ILFS scam NCLT junks auditors plea against its powers to ban them
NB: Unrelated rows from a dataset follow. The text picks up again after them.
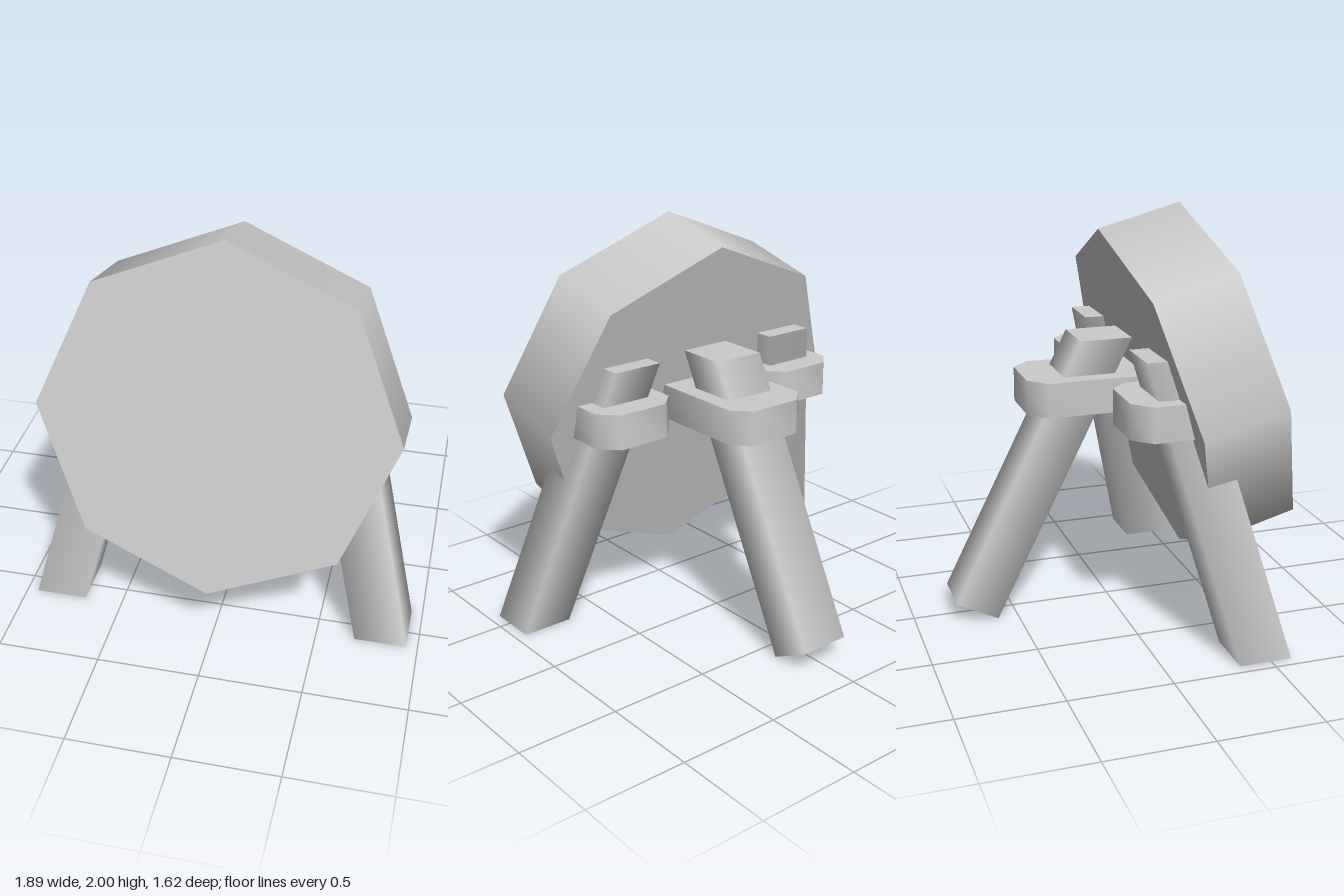
import * as THREE from 'three';
import { toCreasedNormals } from 'three/addons/utils/BufferGeometryUtils.js';

const material = new THREE.MeshStandardMaterial({ color: 0xcccccc });

function addMesh(group, name, geometry) {
  const mesh = new THREE.Mesh(geometry, material);
  mesh.name = name;
  group.add(mesh);
  return mesh;
}

// Square post leaning from its foot by a shear; heelLift raises the rear edge of the foot.
function legGeometry(size, height, foot, lean, heelLift = 0) {
  const geo = new THREE.CylinderGeometry(size / Math.SQRT2, size / Math.SQRT2, height, 4, 1, false, Math.PI / 4);
  geo.translate(0, height / 2, 0);
  const { position, normal } = geo.attributes;
  for (let i = 0; heelLift && i < position.count; i++) {
    if (position.getY(i) > 0.01) continue;
    position.setY(i, heelLift * (0.5 - position.getZ(i) / size));
  }
  geo.applyMatrix4(new THREE.Matrix4().set(
    1, lean.x, 0, foot.x,
    0, 1, 0, 0,
    0, lean.z, 1, foot.z,
    0, 0, 0, 1));
  // Slanted sole faces down and back
  for (let i = 0; heelLift && i < normal.count; i++) {
    if (normal.getY(i) < -0.9) normal.setXYZ(i, 0, -0.894, -0.447);
  }
  return geo;
}

// Flat block with cut corners, spanning x0..x1 and z0..z1.
function collarGeometry(x0, x1, z0, z1) {
  const c = 0.085;
  const points = [
    [x0 + c, z1], [x1 - c, z1], [x1, z1 - c], [x1, z0 + c],
    [x1 - c, z0], [x0 + c, z0], [x0, z0 + c], [x0, z1 - c],
  ].map(([x, z]) => new THREE.Vector2(x, -z));
  const geo = new THREE.ExtrudeGeometry(new THREE.Shape(points), { depth: 0.17, bevelEnabled: false });
  geo.rotateX(-Math.PI / 2).translate(0, 1.04, 0);
  return toCreasedNormals(geo, Math.PI / 3);
}

export function createModel() {
  const model = new THREE.Group();
  model.name = 'targetOnTripod';

  // Eight-sided disc, tipped back
  const disc = addMesh(model, 'disc', new THREE.CylinderGeometry(0.852, 0.852, 0.425, 8));
  disc.rotation.x = THREE.MathUtils.degToRad(75);
  disc.position.set(0, 1.1225, 0.385);

  // Front legs and their collars
  for (const [side, s] of [['left', 1], ['right', -1]]) {
    addMesh(model, `${side}FrontLeg`,
      legGeometry(0.255, 1.38, { x: s * 0.8175, z: 0.4725 }, { x: -s * 0.25, z: -0.25 }));
    const [x0, x1] = s > 0 ? [0.3, 0.72] : [-0.72, -0.3];
    addMesh(model, `${side}FrontCollar`, collarGeometry(x0, x1, -0.09, 0.335));
  }

  // Rear leg and its collar
  addMesh(model, 'rearLeg', legGeometry(0.257, 1.38, { x: 0, z: -0.73 }, { x: 0, z: 0.5 }, 0.105));
  addMesh(model, 'rearCollar', collarGeometry(-0.215, 0.215, -0.435, 0.3));

  return model;
}
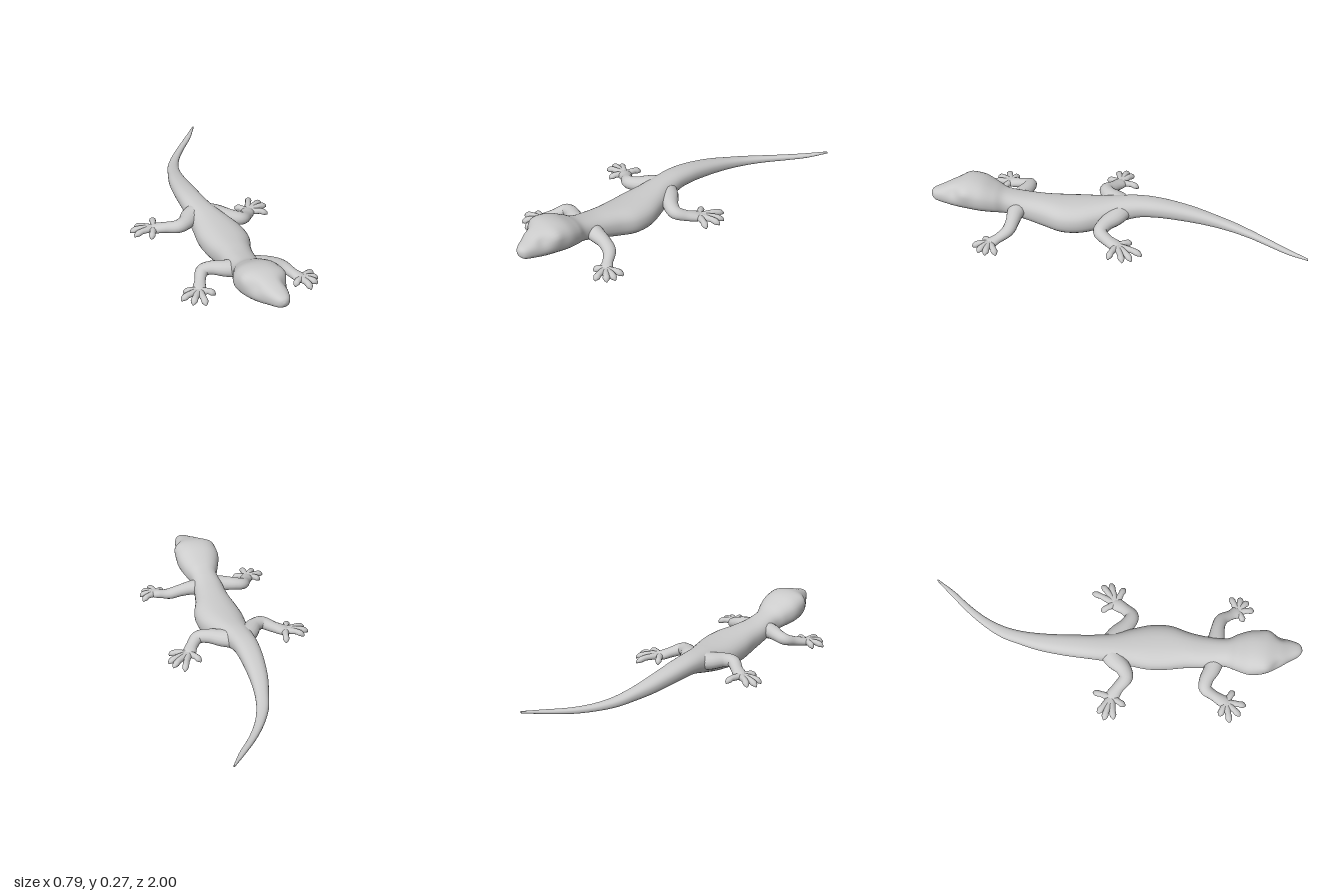
import * as THREE from 'three';

const material = new THREE.MeshStandardMaterial({ color: 0xcccccc });

// Smooth skin through cross-sections [x, y, z, halfWidth, halfHeight].
// Rings stand across the path, or across z when upright is set.
function loft(name, sections, { rings = 24, sides = 16, power = 2, upright = false, shape } = {}) {
  const path = new THREE.CatmullRomCurve3(sections.map(s => new THREE.Vector3(s[0], s[1], s[2])), false, 'catmullrom');
  const size = new THREE.CatmullRomCurve3(sections.map(s => new THREE.Vector3(s[3], s[4], 0)), false, 'catmullrom');
  const pos = [], index = [], up = new THREE.Vector3(0, 1, 0);
  const round = v => Math.sign(v) * Math.abs(v) ** (2 / power);
  for (let i = 0; i <= rings; i++) {
    const t = i / rings, c = path.getPoint(t), r = size.getPoint(t);
    const dir = upright ? new THREE.Vector3(0, 0, 1) : path.getTangent(t);
    const side = up.clone().cross(dir).normalize();
    const top = dir.clone().cross(side);
    for (let j = 0; j < sides; j++) {
      const a = (j / sides) * Math.PI * 2;
      const p = c.clone()
        .addScaledVector(side, round(Math.cos(a)) * Math.max(r.x, 0.001))
        .addScaledVector(top, round(Math.sin(a)) * Math.max(r.y, 0.001));
      if (shape) shape(p);
      pos.push(p.x, p.y, p.z);
      if (i < rings) {
        const k = (j + 1) % sides, o = i * sides, n = o + sides;
        index.push(o + j, o + k, n + k, o + j, n + k, n + j);
      }
    }
  }
  // Close both ends
  const first = path.getPoint(0), last = path.getPoint(1), f = (rings + 1) * sides, o = rings * sides;
  pos.push(first.x, first.y, first.z, last.x, last.y, last.z);
  for (let j = 0; j < sides; j++) {
    const k = (j + 1) % sides;
    index.push(f, k, j, f + 1, o + j, o + k);
  }
  const g = new THREE.BufferGeometry();
  g.setAttribute('position', new THREE.Float32BufferAttribute(pos, 3));
  g.setIndex(index);
  g.computeVertexNormals();
  const mesh = new THREE.Mesh(g, material);
  mesh.name = name;
  return mesh;
}

// Body outline from tail tip to snout: [z, xMin, xMax, yMin, yMax]
const outline = [
  [-1, 0.283, 0.293, 0.062, 0.074], [-0.9, 0.2, 0.237, 0.046, 0.068], [-0.8, 0.12, 0.165, 0.036, 0.066],
  [-0.7, 0.052, 0.105, 0.035, 0.072], [-0.6, 0, 0.065, 0.038, 0.086], [-0.5, -0.03, 0.043, 0.045, 0.107],
  [-0.4, -0.056, 0.035, 0.053, 0.13], [-0.3, -0.071, 0.035, 0.062, 0.15], [-0.2, -0.08, 0.04, 0.07, 0.166],
  [-0.1, -0.082, 0.05, 0.068, 0.174], [0, -0.08, 0.075, 0.04, 0.173], [0.1, -0.084, 0.12, 0.014, 0.168],
  [0.2, -0.09, 0.155, 0.001, 0.166], [0.3, -0.08, 0.16, 0.003, 0.168], [0.4, -0.062, 0.13, 0.02, 0.173],
  [0.5, -0.055, 0.112, 0.048, 0.18], [0.6, -0.045, 0.105, 0.075, 0.2], [0.66, -0.066, 0.13, 0.088, 0.23],
  [0.73, -0.089, 0.15, 0.098, 0.262], [0.8, -0.08, 0.146, 0.106, 0.27], [0.87, -0.045, 0.134, 0.118, 0.254],
  [0.93, 0, 0.12, 0.135, 0.232], [0.975, 0.03, 0.108, 0.15, 0.218], [0.993, 0.048, 0.092, 0.165, 0.207],
  [1, 0.065, 0.075, 0.182, 0.192],
];

// Soft brow swellings and a shallow groove in front of each
function shapeHead(p) {
  for (const [x, z] of [[-0.045, 0.82], [0.125, 0.82]]) {
    const near = (cz, w) => Math.exp(-((p.x - x) ** 2 + (p.y - 0.225) ** 2 + (p.z - cz) ** 2) / w);
    const bulge = 0.012 * near(z - 0.01, 0.0016) - 0.012 * near(z + 0.06, 0.0012);
    p.x += bulge * Math.sign(x - 0.04);
    p.y += bulge * 0.4;
  }
}

// Each leg: path sections [x, y, z, halfWidth, halfHeight] ending at the palm, then toe tips [x, z]
const legs = {
  frontLeft: {
    path: [[0.04, 0.115, 0.53, 0.055, 0.05], [0.11, 0.116, 0.545, 0.045, 0.04], [0.18, 0.105, 0.55, 0.036, 0.033],
      [0.235, 0.085, 0.565, 0.034, 0.03], [0.275, 0.062, 0.61, 0.027, 0.024], [0.305, 0.048, 0.65, 0.034, 0.021],
      [0.325, 0.043, 0.68, 0.008, 0.006]],
    tips: [[0.385, 0.605], [0.39, 0.66], [0.372, 0.7], [0.325, 0.735], [0.26, 0.685]],
  },
  frontRight: {
    path: [[0.01, 0.115, 0.55, 0.055, 0.05], [-0.06, 0.12, 0.54, 0.045, 0.042], [-0.125, 0.122, 0.515, 0.037, 0.034],
      [-0.175, 0.113, 0.515, 0.034, 0.031], [-0.203, 0.096, 0.565, 0.028, 0.025], [-0.23, 0.08, 0.63, 0.034, 0.021],
      [-0.24, 0.075, 0.665, 0.008, 0.006]],
    tips: [[-0.3, 0.605], [-0.33, 0.66], [-0.288, 0.71], [-0.23, 0.735], [-0.16, 0.665]],
  },
  hindLeft: {
    path: [[0, 0.11, -0.01, 0.07, 0.05], [0.07, 0.106, 0.015, 0.055, 0.045], [0.135, 0.1, 0.06, 0.042, 0.038],
      [0.195, 0.088, 0.082, 0.037, 0.034], [0.238, 0.07, 0.04, 0.032, 0.028], [0.27, 0.058, -0.015, 0.036, 0.022],
      [0.292, 0.053, -0.05, 0.008, 0.006]],
    tips: [[0.368, 0.022], [0.388, -0.055], [0.372, -0.1], [0.322, -0.148], [0.222, -0.085]],
  },
  hindRight: {
    path: [[0, 0.115, -0.02, 0.07, 0.05], [-0.065, 0.116, 0.015, 0.055, 0.046], [-0.115, 0.118, 0.07, 0.042, 0.038],
      [-0.165, 0.115, 0.09, 0.037, 0.034], [-0.22, 0.1, 0.055, 0.032, 0.028], [-0.275, 0.088, 0.025, 0.036, 0.022],
      [-0.31, 0.084, 0.015, 0.008, 0.006]],
    tips: [[-0.255, -0.072], [-0.365, -0.035], [-0.398, 0.0], [-0.388, 0.05], [-0.31, 0.1]],
  },
};

function createLeg(name, { path, tips }) {
  const leg = new THREE.Group();
  leg.name = name + 'Leg';
  leg.add(loft('limb', path, { rings: 36 }));
  // Toes fan out from the palm, with padded ends and a small downturned claw
  const [px, py, pz] = path[path.length - 2];
  for (const [tx, tz] of tips) {
    const at = (f, dy, r, h) => [px + (tx - px) * f, py + dy, pz + (tz - pz) * f, r, h];
    leg.add(loft('toe', [
      at(0, 0, 0.022, 0.018), at(0.35, 0.003, 0.019, 0.017), at(0.62, 0.004, 0.016, 0.016),
      at(0.82, -0.002, 0.018, 0.016), at(0.95, -0.01, 0.011, 0.01), at(1, -0.018, 0.002, 0.002),
    ], { rings: 18, sides: 10 }));
  }
  return leg;
}

export function createModel() {
  const model = new THREE.Group();
  model.name = 'lizard';
  // Head, trunk and tail in one skin
  const sections = outline.map(([z, x0, x1, y0, y1]) => [(x0 + x1) / 2, (y0 + y1) / 2, z, (x1 - x0) / 2, (y1 - y0) / 2]);
  model.add(loft('body', sections, { rings: 144, sides: 32, power: 2.35, upright: true, shape: shapeHead }));
  for (const [name, leg] of Object.entries(legs)) model.add(createLeg(name, leg));
  return model;
}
first_imgMumbai: In a major setback to auditors Deloitte and BSR, the National Company Law Tribunal Friday rejected their pleas challenging the tribunal’s jurisdiction to ban them for their alleged omissions and commissions in the ILFS Group scam. This is third setback for these foreign audit firms as earlier the tribunal had allowed the corporate affairs ministry to prosecute them along with 21 others in the same case, though implementation of the same has been stayed after they sought to challenge it at the appellate tribunal NCLAT. Also Read – Thermal coal import may surpass 200 MT this fiscalIn a second setback, the NCLT had on Thursday allowed the government to restate the books of the IL&FS group and its subsidiaries and allowed four new Mumbai based auditing firms to do so. The ministry had on June 23 moved the NLCT seeking a five-year ban on them in the IL&FS saga. Dismissing their petitions challenging the jurisdiction of the tribunal to ban them, the NCLT however, said it will hear the ministry’s application seeking a five- year ban on these auditors afresh on September 5. Also Read – Food grain output seen at 140.57 mt in current fiscal on monsoon boostThe auditors–the local arms of the Big Four global firms Deloitte Haskins & Sells and KPMG which has BSR & Associates as an affiliate here-had challenged the jurisdiction of the NCLT to ban them under Section 140(5) of Company’s Act which to auditors who are still on doing the job for the company in question and not past auditors. In the present case they resigned from the auditing service and thus cannot be banned under the given provisions. It can be noted that while Deloitte had stopped auditing IL&FS Group, which owes over Rs 95,000 crore to lenders and other financial institutions, by the end of FY18, BSR was the statutory auditor of IL&FS Financial Services (IFIN) resigned only in June this year–nine months after the company was sent for bankruptcy. The BSR counsel Darius Khambata and Deloitte’s counsel Janak Dwarakadas had also argued that before banning them, the tribunal has to pass a final order in the matter which establishes that fraud was indeed committed by the auditors. The ministry move to ban them came in after a probe by the Serious Fraud Investigation Office (SFIO) has found them guilty of painting a rosy picture of IFIN despite being aware of the poor financial health of the company. The counsels of the auditors had said merely based on an investigation by SFIO is not sufficient to ban them. The SFIO, in its report alleged that these auditors were aware that IFIN was lending to defaulting companies through group companies so that they could suppress their NPAs and not provide for the bad debt. Meanwhile, NCLT Friday approved the appointment of auditors to recast accounts of IL&FS and its subsidiaries. The ministry had on Thursday proposed Borkar & Mazumdar & Co and MM Chitale & Co for IL&FS and IFIN respectively; and GM Kapadia & Co and CNK & Associates for IL&FS Transportation Networks to recast account of IL&FS and its subsidiaries. Terming the ruling “unfortunate”, Deloitte in a statement said they “will review the order and decide on the future course of action shortly. “We remain committed to high standards of audit quality and ethical conduct in our professional practice. We have faith in the country’s regulatory and judicial processes and will continue to cooperate fully with the authorities,” a Deloitte spokesperson said in a statement. Reacting the development, BSR said it will challenge the NCLT order. “Based on the advice of our legal advisors, we will be appealing against the NCLT order. We believe we are entitled to receive the benefits of the due process of law and will continue to defend our position in accordance with the law,” BSR said.last_img read more

Health Canada warns victims of spring flooding about mould dangers


first_imgHealth Canada is warning of the dangers of mould in homes and cottages hit by this year’s spring flooding.Federal biologist Francis Lavoie says it’s important to dry wet walls and belongings within 48 hours, but that’s not often possible in the case of flooding.He says cushions, carpet, drywall, mattresses, box springs, stuffed toys, insulation material — everything that has been exposed to water and cannot be dried — needs to be thrown away or discarded.Lavoie says often by the time people can get back into their homes, mould is already growing.He says people in homes with mould are more likely to have eye, nose and throat irritations, coughing, wheezing and shortness of breath.Information and other resources can be found on the Health Canada website, and the Canadian Red Cross is distributing free clean-up kits to homeowners affected by the flooding.The Canadian Presslast_img read more